This paper examines this and other co-resistance activities in Palestine as an ongoing method of civil disobedience performed collectively by Palestinians and Jews to oppose Israeli policies of military occupation and state violence. Co-resistance means that Palestinians, Israelis, Jews from the diaspora, and international activists resist policies and structures of occupation in collaboration with one another. In the co-resistance model, Palestinians set the conditions for action and invite partners to join them based on the shared commitments to bring a just and equitable end to the Israeli occupation. Based on ethnographic research in Palestine and interviews with nearly two dozen activists, this paper looks at the history and development of co-resistance activism and argues that the nature of this organizing model builds a vibrant, intersectional, and powerful movement that provides evidence on the ground for what a different future might look like for Palestinians and Jews in Palestine/Israel. Although there are many methods and tactics used to resist the occupation, this paper suggests that the co-resistance model is one of the most impactful in showing tangible results to improve the lives of Palestinians while also shifting Jewish relationships to Israeli state violence.
In this paper, I discuss the limitations of the settler-colonial paradigm in understanding the contemporary lives of Palestinians.

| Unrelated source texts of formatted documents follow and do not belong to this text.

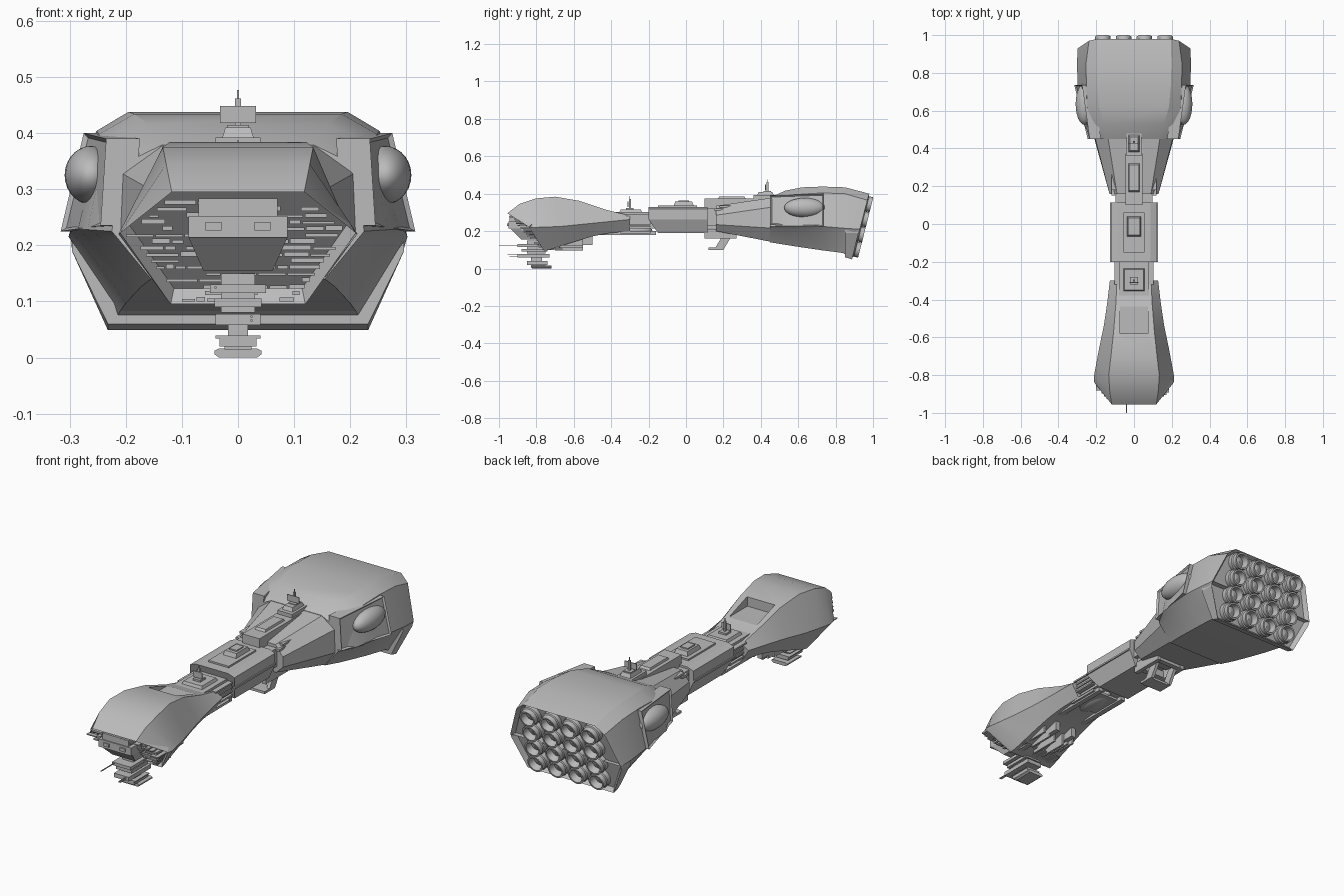
import bpy, bmesh, math, random
from mathutils import Vector, Matrix

if bpy.data.objects.get("Cube"):
    bpy.data.objects.remove(bpy.data.objects["Cube"])
random.seed(4)

grey = bpy.data.materials.new("hull grey")
grey.use_nodes = True
grey.diffuse_color = (0.5, 0.5, 0.5, 1)
grey.node_tree.nodes["Principled BSDF"].inputs["Base Color"].default_value = (0.5, 0.5, 0.5, 1)


def finish(name, bm, smooth=0):
    bmesh.ops.recalc_face_normals(bm, faces=bm.faces)
    mesh = bpy.data.meshes.new(name)
    bm.to_mesh(mesh)
    bm.free()
    obj = bpy.data.objects.new(name, mesh)
    bpy.context.collection.objects.link(obj)
    mesh.materials.append(grey)
    if smooth:
        bpy.ops.object.select_all(action='DESELECT')
        obj.select_set(True)
        bpy.context.view_layer.objects.active = obj
        bpy.ops.object.shade_smooth_by_angle(angle=math.radians(smooth))
    return obj


def loft(name, rails, inset_end=None, inset=0.02, depth=0.02, smooth=0):
    """Skin mirrored rails, listed from the top edge to the bottom edge."""
    bm = bmesh.new()
    rings = []
    for station in zip(*rails):
        half = [Vector(p) for p in station]
        other = [Vector((-p.x, p.y, p.z)) for p in reversed(half)]
        rings.append([bm.verts.new(p) for p in half + other])
    n = len(rings[0])
    for a, b in zip(rings, rings[1:]):
        for i in range(n):
            j = (i + 1) % n
            bm.faces.new((a[i], a[j], b[j], b[i]))
    caps = [bm.faces.new(rings[0]), bm.faces.new(rings[-1])]
    bmesh.ops.recalc_face_normals(bm, faces=bm.faces)
    if inset_end is not None:
        bmesh.ops.inset_region(bm, faces=[caps[inset_end]], thickness=inset, depth=0)
        bmesh.ops.translate(bm, verts=caps[inset_end].verts,
                            vec=-caps[inset_end].normal * depth)
    return finish(name, bm, smooth)


def block(name, x, y, z, taper=1.0, bm=None):
    """Box from (min, max) ranges; taper narrows the top."""
    own = bm is None
    bm = bm or bmesh.new()
    made = bmesh.ops.create_cube(bm, size=1)["verts"]
    for v in made:
        k = taper if v.co.z > 0 else 1
        v.co = Vector((sum(x) / 2 + v.co.x * k * (x[1] - x[0]),
                       sum(y) / 2 + v.co.y * k * (y[1] - y[0]),
                       sum(z) / 2 + v.co.z * (z[1] - z[0])))
    return finish(name, bm) if own else None


def wide(name, hw, y, z, taper=1.0):
    return block(name, (-hw, hw), y, z, taper)


def ellipsoid(name, centre, radii):
    bm = bmesh.new()
    bmesh.ops.create_uvsphere(bm, u_segments=24, v_segments=14, radius=1)
    bmesh.ops.transform(bm, matrix=Matrix.Translation(centre) @ Matrix.Diagonal((*radii, 1)), verts=bm.verts)
    return finish(name, bm, 60)


# Forward hull: smooth hump with a raked, recessed front
head = loft("forward_hull", [
    [(.118, -.955, .295), (.128, -.89, .345), (.134, -.8, .375), (.122, -.7, .384),
     (.108, -.57, .362), (.096, -.42, .312), (.09, -.3, .283)],
    [(.21, -.84, .222), (.213, -.81, .22), (.2, -.74, .222), (.185, -.66, .226),
     (.16, -.54, .238), (.142, -.42, .25), (.128, -.3, .262)],
    [(.12, -.76, .095), (.118, -.73, .1), (.114, -.67, .12), (.11, -.59, .145),
     (.104, -.5, .172), (.098, -.42, .188), (.09, -.3, .2)]],
    inset_end=0, inset=.012, depth=.03, smooth=25)

# Sunken panel behind the hump
cutter = wide("panel_cutter", .075, (-.58, -.385), (.318, .5))
cut = head.modifiers.new("panel", 'BOOLEAN')
cut.object = cutter
cut.solver = 'EXACT'
bpy.context.view_layer.objects.active = head
bpy.ops.object.modifier_apply(modifier="panel")
bpy.data.objects.remove(cutter)

# Front machinery: stacked bars following the rake
bm = bmesh.new()
z = .1
while z < .28:
    reach = .1 + (z - .1) * .8 if z < .215 else .2 - (z - .215) * 1.2
    face_y = -.755 - (z - .095) * .98
    x = -reach
    while x < reach:
        w = random.uniform(.012, .06)
        if random.random() < .8:
            block("", (x, min(x + w, reach)), (face_y - random.uniform(0, .02), face_y + .1),
                  (z, z + random.uniform(.004, .009)), bm=bm)
        x += w + .003
    z += .0115
finish("front_machinery", bm)
wide("bridge_upper", .07, (-.945, -.85), (.252, .283))
wide("bridge_window_band", .088, (-.95, -.85), (.214, .252))
loft("bridge_lower", [[(.088, -.94, .214), (.088, -.82, .214)],
                      [(.062, -.88, .155), (.062, -.78, .155)]])
for side in (-1, 1):
    for k in (.037, .05):
        block("bridge_window", (side * k - .008, side * k + .008), (-.956, -.94), (.226, .242))

# Hanging sensor mast under the bow: stacked plates
for hw, y0, y1, z0, z1 in ((.05, -.9, -.74, .115, .13), (.042, -.88, -.74, .09, .105),
                           (.03, -.85, -.75, .08, .15), (.04, -.9, -.73, .058, .078),
                           (.018, -.83, -.77, .03, .06), (.04, -.85, -.74, .034, .039),
                           (.033, -.85, -.74, .02, .034), (.024, -.83, -.75, .014, .022)):
    wide("mast_plate", hw, (y0, y1), (z0, z1))
loft("mast_foot", [[(.034, -.82, .016), (.034, -.72, .016)], [(.042, -.83, .012), (.042, -.72, .012)],
                   [(.042, -.83, .006), (.042, -.72, .006)], [(.034, -.82, 0), (.034, -.72, 0)]])
for x, y0, z in ((-.04, -1, .125), (.024, -.955, .073), (.024, -.945, .066)):
    block("probe", (x - .002, x + .002), (y0, -.84), (z - .002, z + .002))

# Neck links and the central block
wide("spine", .075, (-.35, .2), (.215, .29))
wide("front_link", .098, (-.31, -.19), (.235, .285))
wide("rear_link", .098, (.1, .18), (.23, .32))
loft("central_block", [[(.088, -.2, .33), (.088, .115, .33)], [(.12, -.2, .318), (.12, .115, .318)],
                       [(.12, -.2, .262), (.12, .115, .262)], [(.088, -.15, .19), (.088, .115, .19)]])
for side in (-1, 1):
    block("side_rail", sorted((side * .11, side * .126)), (-.2, .115), (.264, .272))
    for i in range(4):
        block("link_pipe", sorted((side * .08, side * .104)), (-.32, -.19), (.222 + .02 * i, .23 + .02 * i))
    block("belly_rail", sorted((side * .055, side * .08)), (-.55, -.16), (.18, .2))
    block("belly_step", sorted((side * .035, side * .06)), (-.66, -.5), (.125, .18))
    for i in range(3):
        block("belly_bar", sorted((side * (.02 + .03 * i), side * (.03 + .03 * i))),
              (-.7 + .02 * i, -.55), (.095 + .014 * i, .16))
ellipsoid("belly_tank", (0, -.29, .205), (.045, .11, .025))
wide("belly_cross_plate", .09, (-.35, -.19), (.188, .2))

# Deck boxes along the spine
wide("forward_deck", .08, (-.38, -.2), (.28, .302))
wide("forward_deck_step", .055, (-.355, -.235), (.302, .315), .9)
wide("central_deck", .055, (-.15, .06), (.33, .338))
wide("central_hatch", .036, (-.065, .04), (.338, .358), .85)
wide("central_hatch_lid", .02, (-.04, .015), (.358, .364))
wide("rear_deck", .046, (.1, .48), (.31, .374))
wide("rear_hatch", .028, (.17, .32), (.374, .384), .9)
wide("rear_deck_step", .04, (.36, .48), (.374, .392))
wide("rear_deck_cap", .028, (.38, .47), (.392, .41), .8)


def antenna(y, z, plate):
    wide("antenna_base", .02, (y - .02, y + .02), (z, z + .012))
    wide("antenna_post", .005, (y - .005, y + .005), (z, z + .06))
    wide("antenna_plate", plate, (y - .012, y - .008), (z + .016, z + .046))
    wide("antenna_whip", .0015, (y - .0015, y + .0015), (z + .04, z + .075))


antenna(-.3, .312, .024)
antenna(.435, .402, .032)

# Rear flare from the neck into the engine hull
loft("rear_flare", [
    [(.09, .16, .335), (.14, .47, .38)], [(.13, .16, .285), (.21, .47, .33)],
    [(.13, .16, .235), (.215, .47, .215)], [(.095, .16, .2), (.16, .47, .14)]])
for side in (-1, 1):
    for i in range(2):
        loft_y = .15 + .03 * i
        block("flare_vent", sorted((side * .08, side * .118)), (loft_y, loft_y + .15), (.31 + .016 * i, .32 + .016 * i))

# Engine hull with a chin flange and a recessed stern
loft("engine_hull", [
    [(.135, .45, .379), (.16, .53, .416), (.185, .62, .434), (.195, .73, .438), (.198, .85, .434), (.195, .98, .4)],
    [(.205, .45, .345), (.236, .53, .378), (.248, .62, .398), (.252, .73, .404), (.254, .85, .4), (.238, .97, .365)],
    [(.225, .45, .225), (.268, .53, .228), (.285, .62, .228), (.298, .73, .225), (.302, .85, .215), (.298, .93, .21)],
    [(.215, .45, .213), (.24, .53, .211), (.262, .62, .207), (.275, .73, .2), (.285, .85, .192), (.294, .92, .19)],
    [(.155, .45, .14), (.172, .53, .127), (.185, .62, .113), (.2, .73, .097), (.21, .84, .083), (.23, .888, .05)]],
    inset_end=1, inset=.015, depth=.02, smooth=25)
loft("chin_flange", [
    [(.296, .85, .212), (.297, .93, .212)], [(.296, .85, .19), (.296, .922, .19)],
    [(.232, .85, .06), (.232, .888, .049)], [(.2, .85, .06), (.2, .888, .049)]],
    inset_end=1, inset=.015, depth=.03)

# Side sensor blisters on framed panels
for side in (-1, 1):
    bm = bmesh.new()
    panel = [(.215, .45, .39), (.225, .45, .235), (.296, .735, .225), (.255, .735, .4)]
    outer = [bm.verts.new((side * (x + .02), y, z)) for x, y, z in panel]
    inner = [bm.verts.new((side * (x - .04), y, z)) for x, y, z in panel]
    front = bm.faces.new(outer)
    bm.faces.new(inner)
    for i in range(4):
        bm.faces.new((outer[i], outer[i - 1], inner[i - 1], inner[i]))
    bmesh.ops.recalc_face_normals(bm, faces=bm.faces)
    bmesh.ops.inset_region(bm, faces=[front], thickness=.01, depth=0)
    bmesh.ops.translate(bm, verts=front.verts, vec=-front.normal * .008)
    finish("blister_panel", bm)
    ellipsoid("sensor_blister", (side * .262, .635, .325), (.047, .11, .052))

# Stern engine nozzles, four by four, turned on a lathe profile
profile = [(.046, -.02), (.046, .018), (.041, .022), (.041, .045), (.033, .045), (.027, .012), (.001, .02)]
tilt = Matrix.Rotation(math.radians(-90 - 14), 4, 'X')
for row in range(4):
    for col in range(4):
        bm = bmesh.new()
        verts = [bm.verts.new((r, 0, h)) for r, h in profile]
        edges = [bm.edges.new(pair) for pair in zip(verts, verts[1:])]
        bmesh.ops.spin(bm, geom=verts + edges, cent=(0, 0, 0), axis=(0, 0, 1), angle=math.tau, steps=20)
        bmesh.ops.remove_doubles(bm, verts=bm.verts, dist=.0005)
        at = Vector(((col - 1.5) * .11, .948 - row * .0205, .352 - row * .081))
        bmesh.ops.transform(bm, matrix=Matrix.Translation(at) @ tilt, verts=bm.verts)
        finish("engine_nozzle", bm, 35)

# Underside docking frame
for side in (-1, 1):
    block("frame_beam", sorted((side * .06, side * .08)), (.1, .27), (.16, .21))
    bm = bmesh.new()
    block("", sorted((side * .045, side * .06)), (.15, .2), (.1, .18), bm=bm)
    for v in bm.verts:
        v.co.y += (v.co.z - .1) * .6
    finish("frame_strut", bm)
for y in (.12, .24):
    wide("frame_cross", .08, (y, y + .025), (.165, .2))
wide("frame_foot", .06, (.12, .19), (.1, .112))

I will argue that while the paradigm and the approach most often associated with Patrick Wolfe is critically useful for grasping settler practices, both with respect to the emergence and embodiment of an Israeli identity, and in its wake, the cruelty of displacement, dispossession, oppression of Palestinians, one is left to consider the extent to which Wolfe’s framing of the practices of settler colonialism “as structure not event” also performs a kind of “elimination” of Palestinian resistance. The argument emerges from an analysis of ethnographic research with Palestinians who live in Israel and who hold Israeli citizenship. While the world’s attention primarily focuses on the experiences of Palestinians living under military occupation in the West Bank and under political and economic siege in Gaza, it is only quite recently, with the reports on Apartheid, that the world's attention has begun to take seriously the lives and experiences of Palestinian citizens of Israel. While their existence and their very identities as Palestinians is continually repressed in the Israeli imaginary (which labels them "Israeli Arabs), Israel's legislative practices are structured by Palestinian resilience. Their experiences force us to reconsider not only the structure of settler practices and how embedded within them is an unsettled or existential anxiety but return us to the repressed and the need for greater understanding of “event”, that is the Nakba or Catastrophe of the dismembering of Palestine in 1947.